Members of the 24 teams from around the world competing in a national baseball event in Eau Claire this summer will hear the ball rather than see it.
That’s because most of the male and female competitors in the July 31-Aug. 4 National Beep Baseball Association World Series are blind.
Teams will play on 12 ball fields at Eau Claire Soccer Park, Bollinger Fields and South Middle School. The Eau Claire Sports Commission, part of the regional tourism group Visit Eau Claire, landed the event after attempting to bring it here since 2013.
Eau Claire seems like an appropriate location to host the tournament, given its quality ball fields and a local baseball history that includes Major League Baseball legend Hank Aaron, Visit Eau Claire executive director Linda John said.

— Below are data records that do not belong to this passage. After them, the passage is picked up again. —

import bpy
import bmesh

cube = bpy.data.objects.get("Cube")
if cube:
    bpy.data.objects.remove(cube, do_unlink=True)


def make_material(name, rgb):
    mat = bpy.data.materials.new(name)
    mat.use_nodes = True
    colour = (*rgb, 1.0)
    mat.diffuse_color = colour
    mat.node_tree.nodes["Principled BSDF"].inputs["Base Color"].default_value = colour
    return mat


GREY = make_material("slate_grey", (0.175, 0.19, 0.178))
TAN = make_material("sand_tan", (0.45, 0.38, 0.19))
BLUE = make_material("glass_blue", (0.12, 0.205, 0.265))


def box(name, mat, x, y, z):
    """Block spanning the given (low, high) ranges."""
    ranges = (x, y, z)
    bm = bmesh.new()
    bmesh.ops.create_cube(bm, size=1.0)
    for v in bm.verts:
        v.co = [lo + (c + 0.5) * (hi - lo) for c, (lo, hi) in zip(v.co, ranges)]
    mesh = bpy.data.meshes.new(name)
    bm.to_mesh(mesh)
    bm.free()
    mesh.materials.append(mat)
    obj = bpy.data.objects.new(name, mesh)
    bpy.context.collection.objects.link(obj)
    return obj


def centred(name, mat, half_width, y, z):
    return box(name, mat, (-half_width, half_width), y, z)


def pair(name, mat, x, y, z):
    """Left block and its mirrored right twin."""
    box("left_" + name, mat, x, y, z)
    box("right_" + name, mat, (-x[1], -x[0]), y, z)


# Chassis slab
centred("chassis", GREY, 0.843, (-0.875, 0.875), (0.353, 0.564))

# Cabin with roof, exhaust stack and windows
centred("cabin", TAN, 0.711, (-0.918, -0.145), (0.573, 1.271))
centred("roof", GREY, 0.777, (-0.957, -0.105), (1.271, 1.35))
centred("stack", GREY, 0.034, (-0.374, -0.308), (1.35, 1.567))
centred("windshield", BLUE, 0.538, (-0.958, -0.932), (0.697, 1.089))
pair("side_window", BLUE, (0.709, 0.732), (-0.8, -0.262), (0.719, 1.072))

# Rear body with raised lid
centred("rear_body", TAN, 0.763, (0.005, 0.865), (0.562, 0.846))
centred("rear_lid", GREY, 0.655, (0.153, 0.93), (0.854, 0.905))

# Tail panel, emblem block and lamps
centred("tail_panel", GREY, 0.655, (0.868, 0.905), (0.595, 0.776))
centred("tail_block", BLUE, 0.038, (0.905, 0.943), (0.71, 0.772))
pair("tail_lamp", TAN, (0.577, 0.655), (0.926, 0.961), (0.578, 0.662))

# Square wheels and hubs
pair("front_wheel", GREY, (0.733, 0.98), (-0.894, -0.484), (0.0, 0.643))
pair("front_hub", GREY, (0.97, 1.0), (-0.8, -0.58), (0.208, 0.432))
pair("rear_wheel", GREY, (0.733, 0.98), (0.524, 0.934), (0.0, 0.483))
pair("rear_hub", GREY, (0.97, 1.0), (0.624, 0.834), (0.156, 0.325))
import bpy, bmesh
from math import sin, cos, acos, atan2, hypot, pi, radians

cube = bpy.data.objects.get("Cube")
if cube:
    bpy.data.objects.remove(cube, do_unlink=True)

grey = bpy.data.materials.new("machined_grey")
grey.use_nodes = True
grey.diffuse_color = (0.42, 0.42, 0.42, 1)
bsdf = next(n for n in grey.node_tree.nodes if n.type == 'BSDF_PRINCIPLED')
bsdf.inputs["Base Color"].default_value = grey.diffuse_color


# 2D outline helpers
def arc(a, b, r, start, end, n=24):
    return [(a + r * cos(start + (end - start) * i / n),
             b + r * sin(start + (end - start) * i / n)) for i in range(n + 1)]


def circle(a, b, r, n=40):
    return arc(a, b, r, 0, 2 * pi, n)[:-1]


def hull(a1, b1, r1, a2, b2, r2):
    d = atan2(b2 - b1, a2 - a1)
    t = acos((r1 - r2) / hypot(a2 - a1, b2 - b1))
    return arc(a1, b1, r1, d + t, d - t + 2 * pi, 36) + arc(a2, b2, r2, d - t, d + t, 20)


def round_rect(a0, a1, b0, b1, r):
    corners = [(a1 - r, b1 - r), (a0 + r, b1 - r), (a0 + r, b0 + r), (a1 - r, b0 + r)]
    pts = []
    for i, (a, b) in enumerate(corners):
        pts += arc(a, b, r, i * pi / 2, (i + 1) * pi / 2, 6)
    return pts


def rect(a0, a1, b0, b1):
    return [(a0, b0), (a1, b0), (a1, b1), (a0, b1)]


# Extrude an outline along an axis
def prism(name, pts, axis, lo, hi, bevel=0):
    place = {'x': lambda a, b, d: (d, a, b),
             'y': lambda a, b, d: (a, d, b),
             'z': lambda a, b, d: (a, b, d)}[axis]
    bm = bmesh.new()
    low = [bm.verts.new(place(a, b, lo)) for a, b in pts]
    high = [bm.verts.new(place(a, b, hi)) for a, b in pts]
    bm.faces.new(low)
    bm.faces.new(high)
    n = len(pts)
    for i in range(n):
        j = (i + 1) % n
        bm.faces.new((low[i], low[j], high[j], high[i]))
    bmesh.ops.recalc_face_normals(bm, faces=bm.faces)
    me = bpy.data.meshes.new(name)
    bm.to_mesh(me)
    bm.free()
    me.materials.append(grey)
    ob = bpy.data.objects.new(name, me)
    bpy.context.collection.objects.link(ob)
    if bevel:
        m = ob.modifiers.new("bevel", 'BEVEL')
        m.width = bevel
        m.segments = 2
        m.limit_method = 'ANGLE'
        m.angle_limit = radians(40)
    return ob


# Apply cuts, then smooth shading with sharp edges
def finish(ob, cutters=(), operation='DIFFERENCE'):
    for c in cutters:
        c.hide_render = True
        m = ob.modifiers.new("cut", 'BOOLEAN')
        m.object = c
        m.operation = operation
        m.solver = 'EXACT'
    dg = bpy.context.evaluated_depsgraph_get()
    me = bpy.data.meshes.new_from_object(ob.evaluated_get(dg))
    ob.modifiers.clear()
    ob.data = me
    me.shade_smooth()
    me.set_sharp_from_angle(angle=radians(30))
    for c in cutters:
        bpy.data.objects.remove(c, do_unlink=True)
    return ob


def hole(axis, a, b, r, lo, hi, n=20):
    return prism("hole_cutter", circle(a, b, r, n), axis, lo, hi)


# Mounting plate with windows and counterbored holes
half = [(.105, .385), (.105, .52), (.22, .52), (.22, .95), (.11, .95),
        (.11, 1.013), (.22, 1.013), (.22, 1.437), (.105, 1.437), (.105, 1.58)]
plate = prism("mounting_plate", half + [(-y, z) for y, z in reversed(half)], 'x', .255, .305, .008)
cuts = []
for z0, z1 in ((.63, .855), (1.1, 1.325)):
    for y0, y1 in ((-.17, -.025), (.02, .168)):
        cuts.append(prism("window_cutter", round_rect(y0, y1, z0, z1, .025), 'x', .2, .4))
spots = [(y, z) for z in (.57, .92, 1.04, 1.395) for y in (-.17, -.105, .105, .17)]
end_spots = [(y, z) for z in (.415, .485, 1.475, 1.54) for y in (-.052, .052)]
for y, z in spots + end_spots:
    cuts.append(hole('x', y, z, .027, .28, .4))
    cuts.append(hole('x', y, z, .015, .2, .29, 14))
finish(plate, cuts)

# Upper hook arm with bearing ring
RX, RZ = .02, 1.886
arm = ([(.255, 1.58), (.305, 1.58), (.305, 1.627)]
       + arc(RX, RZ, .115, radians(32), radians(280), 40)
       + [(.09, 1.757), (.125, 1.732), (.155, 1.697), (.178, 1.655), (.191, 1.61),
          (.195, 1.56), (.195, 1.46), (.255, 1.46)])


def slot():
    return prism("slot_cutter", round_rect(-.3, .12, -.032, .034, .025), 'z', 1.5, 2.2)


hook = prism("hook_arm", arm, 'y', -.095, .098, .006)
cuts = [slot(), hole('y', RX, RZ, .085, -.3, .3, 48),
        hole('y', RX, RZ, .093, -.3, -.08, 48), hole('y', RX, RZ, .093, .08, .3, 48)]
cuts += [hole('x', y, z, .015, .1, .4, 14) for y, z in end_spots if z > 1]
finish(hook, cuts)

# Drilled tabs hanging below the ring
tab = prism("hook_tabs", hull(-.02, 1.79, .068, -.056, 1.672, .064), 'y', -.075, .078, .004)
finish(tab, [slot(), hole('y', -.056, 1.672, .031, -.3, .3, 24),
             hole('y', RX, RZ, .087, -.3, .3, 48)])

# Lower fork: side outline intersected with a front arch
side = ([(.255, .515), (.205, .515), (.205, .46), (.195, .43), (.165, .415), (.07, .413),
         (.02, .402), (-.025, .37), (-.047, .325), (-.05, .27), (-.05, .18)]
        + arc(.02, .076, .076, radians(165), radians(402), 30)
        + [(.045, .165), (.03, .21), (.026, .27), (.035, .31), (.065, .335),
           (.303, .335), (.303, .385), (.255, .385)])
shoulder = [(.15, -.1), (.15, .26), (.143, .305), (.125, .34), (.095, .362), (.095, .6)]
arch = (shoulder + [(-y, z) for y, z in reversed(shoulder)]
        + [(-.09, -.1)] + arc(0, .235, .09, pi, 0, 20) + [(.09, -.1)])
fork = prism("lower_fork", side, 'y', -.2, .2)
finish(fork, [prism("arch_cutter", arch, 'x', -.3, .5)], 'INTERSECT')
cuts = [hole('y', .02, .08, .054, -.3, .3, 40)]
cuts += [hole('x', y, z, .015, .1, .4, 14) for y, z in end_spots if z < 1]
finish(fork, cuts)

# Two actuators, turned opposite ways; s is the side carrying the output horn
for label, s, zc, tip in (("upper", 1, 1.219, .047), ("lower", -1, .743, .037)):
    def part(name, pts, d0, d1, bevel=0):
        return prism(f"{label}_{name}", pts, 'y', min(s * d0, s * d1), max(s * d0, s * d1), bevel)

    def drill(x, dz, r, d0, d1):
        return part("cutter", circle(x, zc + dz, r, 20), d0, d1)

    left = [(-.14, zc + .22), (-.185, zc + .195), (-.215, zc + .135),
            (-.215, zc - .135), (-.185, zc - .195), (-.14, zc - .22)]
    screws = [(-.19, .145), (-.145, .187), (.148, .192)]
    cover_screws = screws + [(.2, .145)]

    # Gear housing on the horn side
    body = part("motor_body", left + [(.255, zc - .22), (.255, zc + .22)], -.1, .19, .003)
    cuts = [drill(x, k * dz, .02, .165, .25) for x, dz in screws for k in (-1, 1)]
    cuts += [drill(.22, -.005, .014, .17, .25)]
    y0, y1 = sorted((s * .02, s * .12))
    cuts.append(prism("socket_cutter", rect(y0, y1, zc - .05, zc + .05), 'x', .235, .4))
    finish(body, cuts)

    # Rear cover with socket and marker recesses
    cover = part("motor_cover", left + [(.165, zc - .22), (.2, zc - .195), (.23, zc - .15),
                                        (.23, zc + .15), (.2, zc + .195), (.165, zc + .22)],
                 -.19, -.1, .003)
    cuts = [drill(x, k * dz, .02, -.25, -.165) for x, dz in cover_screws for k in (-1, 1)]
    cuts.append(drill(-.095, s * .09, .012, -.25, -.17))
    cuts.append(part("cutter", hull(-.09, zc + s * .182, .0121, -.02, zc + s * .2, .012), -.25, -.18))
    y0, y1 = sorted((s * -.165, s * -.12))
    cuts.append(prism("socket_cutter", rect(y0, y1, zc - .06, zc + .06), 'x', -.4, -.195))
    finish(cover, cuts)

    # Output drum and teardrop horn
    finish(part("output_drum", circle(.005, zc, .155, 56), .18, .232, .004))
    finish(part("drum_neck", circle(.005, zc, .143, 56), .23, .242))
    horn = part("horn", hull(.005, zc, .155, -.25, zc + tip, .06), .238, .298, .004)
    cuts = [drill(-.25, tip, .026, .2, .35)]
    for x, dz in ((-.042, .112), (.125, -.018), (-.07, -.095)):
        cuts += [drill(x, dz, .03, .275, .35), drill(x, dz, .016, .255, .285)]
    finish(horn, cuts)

Aaron played his first professional season in 1952 for the Eau Claire Bears, a minor league affiliate of the then-Boston Braves.
“As a community that is focused on inclusivity and playfulness, when we first heard about the National Beep Baseball Association, we knew that Eau Claire was the perfect place for an event that naturally centers itself around those two things,” John said.
Beep baseball is essentially a modified game of baseball or softball, using a ball that emits a beeping sound. After the batter hits the ball, one of the two bases — first or third — emits a buzzing sound, and the runner must reach that base before a fielder can secure the ball.
If the fielder can control the ball and hold it off the ground before the runner reaches the base, the runner is out. If the runner successfully reaches the base before the ball is secured, a run is scored.
The pitcher and the catcher are on the offensive team and are the only ones on their side who can see. On the defensive side, spotters in the field assist players and try to keep them from colliding and from being struck with line drives.
According to Visit Eau Claire, the world series is projected to have a $406,000 economic impact in the Eau Claire area.
Ken Van Es, chairman of the Eau Claire Sports Commission, said he hadn’t heard about beep baseball before it came to the commission’s attention.
“I was like, ‘So what’s beep baseball?’ “ Van Es said. “But then I learned about it, and I am really interested in seeing them play.”
Van Es said he hopes the unusual nature of the sport prompts people to attend the tournament.
“We are hoping people want to come out and see these athletes play,” he said. “It will bring an event here most people haven’t even heard of, much less seen.”
The event, which last year took place in West Palm Beach, Fla., is a sign of a growing trend of sports tourism across the U.S., John said. The city’s high-quality athletic facilities “have enabled the Eau Claire area to become a major player in the sports event marketplace,” she said.
The Eau Claire Sports Commission, formed in 2000, has helped bring more than 30 national and international events to Eau Claire with a total economic benefit topping $30 million, according to Visit Eau Claire statistics.